Please copy every line from the following entries in which the word "append" appears.
*** Opening Exercise data ***
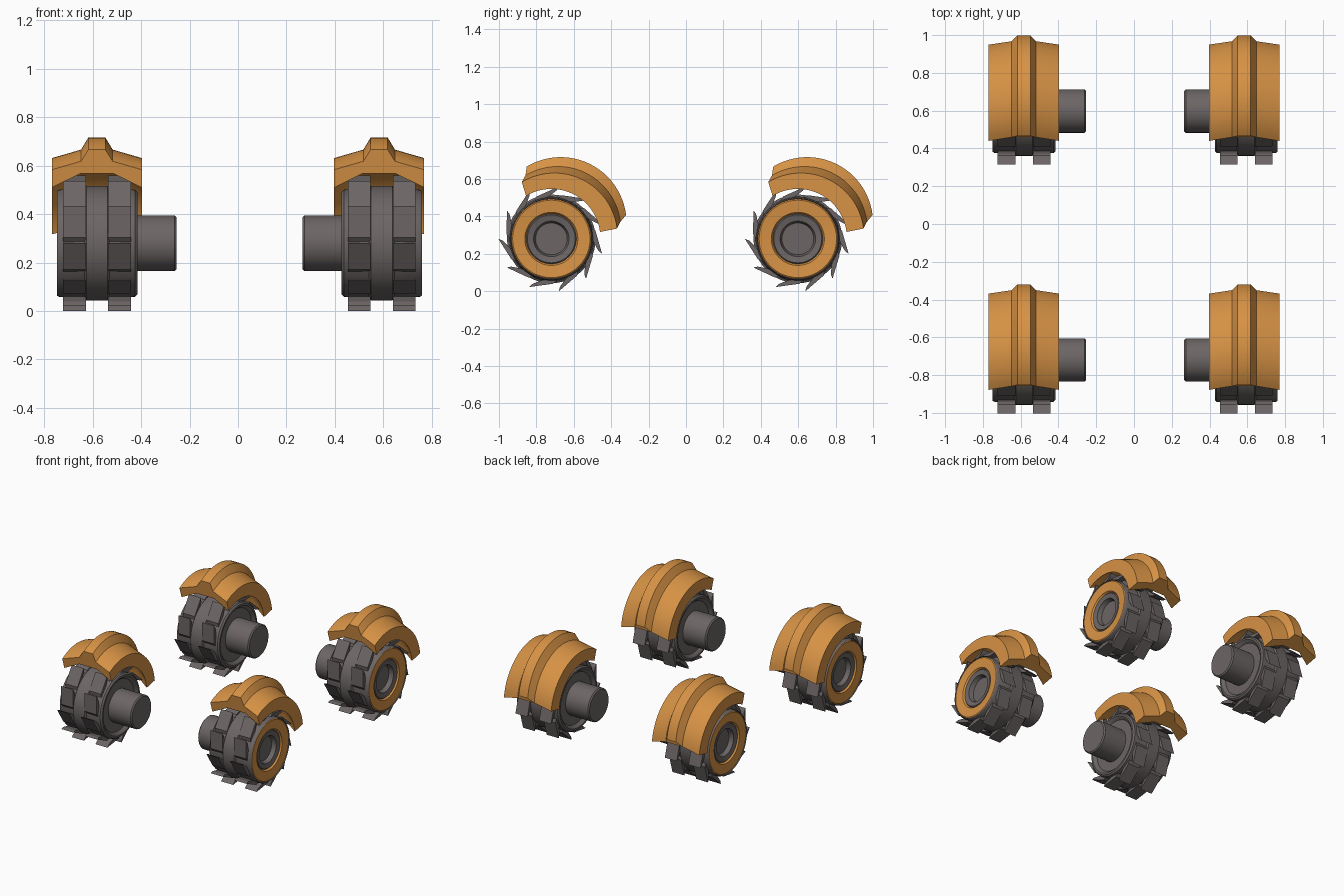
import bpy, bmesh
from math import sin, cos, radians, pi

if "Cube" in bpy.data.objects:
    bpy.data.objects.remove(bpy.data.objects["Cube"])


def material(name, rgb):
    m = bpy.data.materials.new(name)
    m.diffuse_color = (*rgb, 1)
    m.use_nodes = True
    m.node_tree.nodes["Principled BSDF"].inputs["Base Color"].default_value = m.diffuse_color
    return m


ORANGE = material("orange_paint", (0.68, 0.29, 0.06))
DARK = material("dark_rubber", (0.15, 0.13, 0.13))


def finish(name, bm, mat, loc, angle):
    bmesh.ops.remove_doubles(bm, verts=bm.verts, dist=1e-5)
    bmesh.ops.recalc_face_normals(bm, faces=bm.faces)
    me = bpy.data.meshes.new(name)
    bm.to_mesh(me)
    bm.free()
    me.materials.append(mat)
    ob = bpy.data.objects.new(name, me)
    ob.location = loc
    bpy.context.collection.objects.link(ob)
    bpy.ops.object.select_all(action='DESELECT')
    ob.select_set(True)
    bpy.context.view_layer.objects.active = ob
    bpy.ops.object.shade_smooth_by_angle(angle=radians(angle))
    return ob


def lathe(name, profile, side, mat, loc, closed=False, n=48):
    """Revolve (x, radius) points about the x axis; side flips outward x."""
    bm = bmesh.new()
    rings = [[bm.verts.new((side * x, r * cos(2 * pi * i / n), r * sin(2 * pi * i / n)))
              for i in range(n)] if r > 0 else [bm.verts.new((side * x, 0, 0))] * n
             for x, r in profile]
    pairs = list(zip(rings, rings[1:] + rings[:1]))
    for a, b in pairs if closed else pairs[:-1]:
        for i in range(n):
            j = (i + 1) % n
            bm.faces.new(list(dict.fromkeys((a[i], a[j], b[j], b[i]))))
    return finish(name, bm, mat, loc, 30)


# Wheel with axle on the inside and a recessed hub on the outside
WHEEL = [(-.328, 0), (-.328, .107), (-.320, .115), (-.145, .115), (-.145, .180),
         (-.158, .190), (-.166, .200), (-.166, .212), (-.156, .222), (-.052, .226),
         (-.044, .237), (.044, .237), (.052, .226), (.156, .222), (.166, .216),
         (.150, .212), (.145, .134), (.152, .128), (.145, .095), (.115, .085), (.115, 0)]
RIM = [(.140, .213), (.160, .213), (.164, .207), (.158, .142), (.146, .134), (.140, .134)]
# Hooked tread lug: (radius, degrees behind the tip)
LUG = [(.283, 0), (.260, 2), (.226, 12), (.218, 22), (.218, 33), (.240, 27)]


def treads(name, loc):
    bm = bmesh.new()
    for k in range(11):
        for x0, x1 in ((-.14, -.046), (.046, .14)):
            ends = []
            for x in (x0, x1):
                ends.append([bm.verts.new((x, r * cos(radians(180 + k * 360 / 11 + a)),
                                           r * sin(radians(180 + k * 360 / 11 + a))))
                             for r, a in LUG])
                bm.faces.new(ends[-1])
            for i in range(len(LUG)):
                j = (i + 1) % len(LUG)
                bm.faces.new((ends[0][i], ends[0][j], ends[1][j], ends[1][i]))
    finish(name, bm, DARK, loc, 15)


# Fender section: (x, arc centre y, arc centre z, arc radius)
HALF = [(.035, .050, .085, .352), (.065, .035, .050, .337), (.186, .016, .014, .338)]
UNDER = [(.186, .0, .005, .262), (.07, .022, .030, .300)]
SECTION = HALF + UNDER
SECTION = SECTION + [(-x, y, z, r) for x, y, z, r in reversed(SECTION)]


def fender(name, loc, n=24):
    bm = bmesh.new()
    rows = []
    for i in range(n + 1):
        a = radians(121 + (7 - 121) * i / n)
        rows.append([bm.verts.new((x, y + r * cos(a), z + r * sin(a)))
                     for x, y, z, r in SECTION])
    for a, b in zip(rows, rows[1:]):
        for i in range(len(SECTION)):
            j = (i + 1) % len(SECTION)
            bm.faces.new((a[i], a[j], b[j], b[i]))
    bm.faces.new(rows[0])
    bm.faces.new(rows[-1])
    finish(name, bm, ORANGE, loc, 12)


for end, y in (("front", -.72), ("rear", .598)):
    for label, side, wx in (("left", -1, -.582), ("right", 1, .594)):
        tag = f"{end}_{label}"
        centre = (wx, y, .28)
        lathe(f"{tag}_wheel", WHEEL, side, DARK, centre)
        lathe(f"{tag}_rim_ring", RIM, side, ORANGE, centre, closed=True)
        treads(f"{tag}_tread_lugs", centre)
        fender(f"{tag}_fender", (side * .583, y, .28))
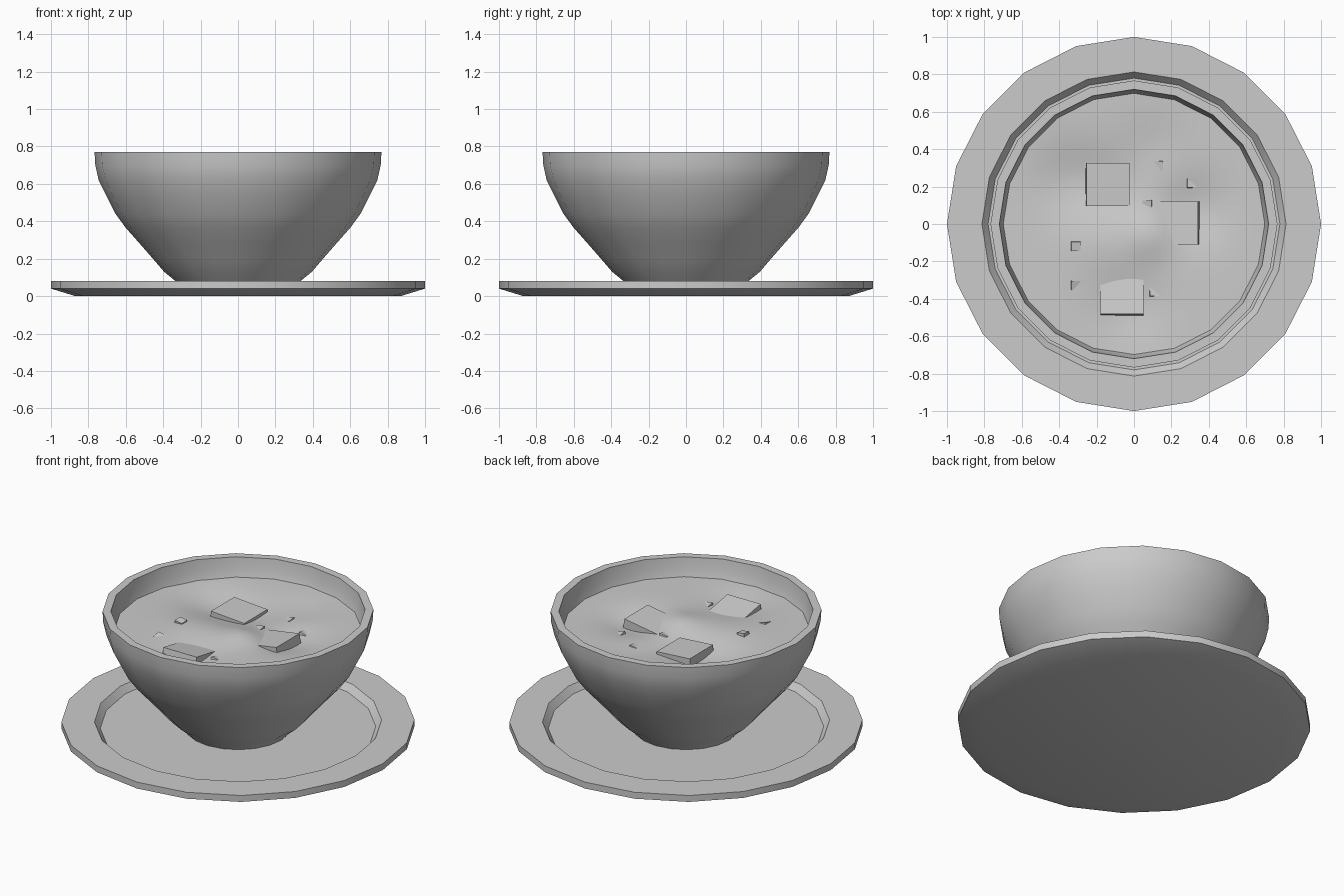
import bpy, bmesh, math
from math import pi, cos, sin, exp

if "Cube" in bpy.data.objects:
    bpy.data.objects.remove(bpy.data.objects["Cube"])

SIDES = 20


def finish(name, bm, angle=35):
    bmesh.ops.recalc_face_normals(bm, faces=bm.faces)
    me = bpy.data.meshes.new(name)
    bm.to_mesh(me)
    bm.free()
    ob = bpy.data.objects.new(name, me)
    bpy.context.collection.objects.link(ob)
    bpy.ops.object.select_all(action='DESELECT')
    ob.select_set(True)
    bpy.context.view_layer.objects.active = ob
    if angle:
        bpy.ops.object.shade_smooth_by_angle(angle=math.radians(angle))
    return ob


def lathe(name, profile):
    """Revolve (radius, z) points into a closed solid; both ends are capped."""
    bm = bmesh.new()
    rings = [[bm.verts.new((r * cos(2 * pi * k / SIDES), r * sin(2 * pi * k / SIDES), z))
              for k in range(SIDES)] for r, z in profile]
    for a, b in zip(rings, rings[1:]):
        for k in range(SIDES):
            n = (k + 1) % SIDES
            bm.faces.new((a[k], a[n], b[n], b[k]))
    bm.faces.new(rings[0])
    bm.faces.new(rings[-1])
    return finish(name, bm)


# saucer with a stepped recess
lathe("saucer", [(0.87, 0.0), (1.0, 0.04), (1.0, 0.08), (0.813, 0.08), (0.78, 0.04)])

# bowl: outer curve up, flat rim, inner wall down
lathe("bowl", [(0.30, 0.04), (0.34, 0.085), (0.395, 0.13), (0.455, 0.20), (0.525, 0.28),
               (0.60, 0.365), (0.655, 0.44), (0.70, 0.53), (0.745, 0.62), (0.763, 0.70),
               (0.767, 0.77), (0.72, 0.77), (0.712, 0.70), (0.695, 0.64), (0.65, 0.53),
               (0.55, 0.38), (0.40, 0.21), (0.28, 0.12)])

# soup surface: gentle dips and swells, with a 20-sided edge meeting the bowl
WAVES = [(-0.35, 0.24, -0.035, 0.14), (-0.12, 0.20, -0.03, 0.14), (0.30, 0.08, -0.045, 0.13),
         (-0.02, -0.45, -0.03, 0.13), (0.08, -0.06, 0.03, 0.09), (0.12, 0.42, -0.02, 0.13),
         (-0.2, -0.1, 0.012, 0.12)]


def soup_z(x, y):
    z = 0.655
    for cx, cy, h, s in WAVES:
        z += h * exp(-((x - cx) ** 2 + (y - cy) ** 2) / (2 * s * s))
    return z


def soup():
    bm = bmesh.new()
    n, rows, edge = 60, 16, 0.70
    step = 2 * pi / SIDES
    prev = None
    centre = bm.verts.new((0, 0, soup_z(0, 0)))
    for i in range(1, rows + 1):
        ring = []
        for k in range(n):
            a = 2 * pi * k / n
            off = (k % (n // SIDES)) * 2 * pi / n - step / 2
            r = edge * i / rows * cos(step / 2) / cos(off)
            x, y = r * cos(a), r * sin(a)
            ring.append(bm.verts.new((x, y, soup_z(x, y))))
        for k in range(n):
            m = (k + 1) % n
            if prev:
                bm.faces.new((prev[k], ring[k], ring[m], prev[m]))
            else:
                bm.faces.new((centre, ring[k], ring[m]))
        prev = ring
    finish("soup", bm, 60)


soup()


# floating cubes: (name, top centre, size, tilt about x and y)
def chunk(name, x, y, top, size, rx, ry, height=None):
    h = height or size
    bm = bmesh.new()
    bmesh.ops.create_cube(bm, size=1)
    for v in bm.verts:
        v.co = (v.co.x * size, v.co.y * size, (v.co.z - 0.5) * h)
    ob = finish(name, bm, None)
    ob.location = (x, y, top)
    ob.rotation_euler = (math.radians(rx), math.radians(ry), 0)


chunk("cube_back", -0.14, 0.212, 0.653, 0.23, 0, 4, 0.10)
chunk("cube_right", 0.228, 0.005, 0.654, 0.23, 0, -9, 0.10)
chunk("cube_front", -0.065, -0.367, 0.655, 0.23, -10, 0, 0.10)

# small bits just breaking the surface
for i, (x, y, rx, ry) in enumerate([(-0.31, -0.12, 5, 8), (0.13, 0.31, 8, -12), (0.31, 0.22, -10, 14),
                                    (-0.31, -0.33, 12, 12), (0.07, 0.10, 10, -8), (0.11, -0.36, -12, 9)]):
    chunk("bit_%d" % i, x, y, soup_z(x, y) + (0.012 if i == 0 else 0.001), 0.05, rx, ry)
*** Closing Exercise data ***
## Solution for this exercise
    me.materials.append(mat)
                ends.append([bm.verts.new((x, r * cos(radians(180 + k * 360 / 11 + a)),
        rows.append([bm.verts.new((x, y + r * cos(a), z + r * sin(a)))
            ring.append(bm.verts.new((x, y, soup_z(x, y))))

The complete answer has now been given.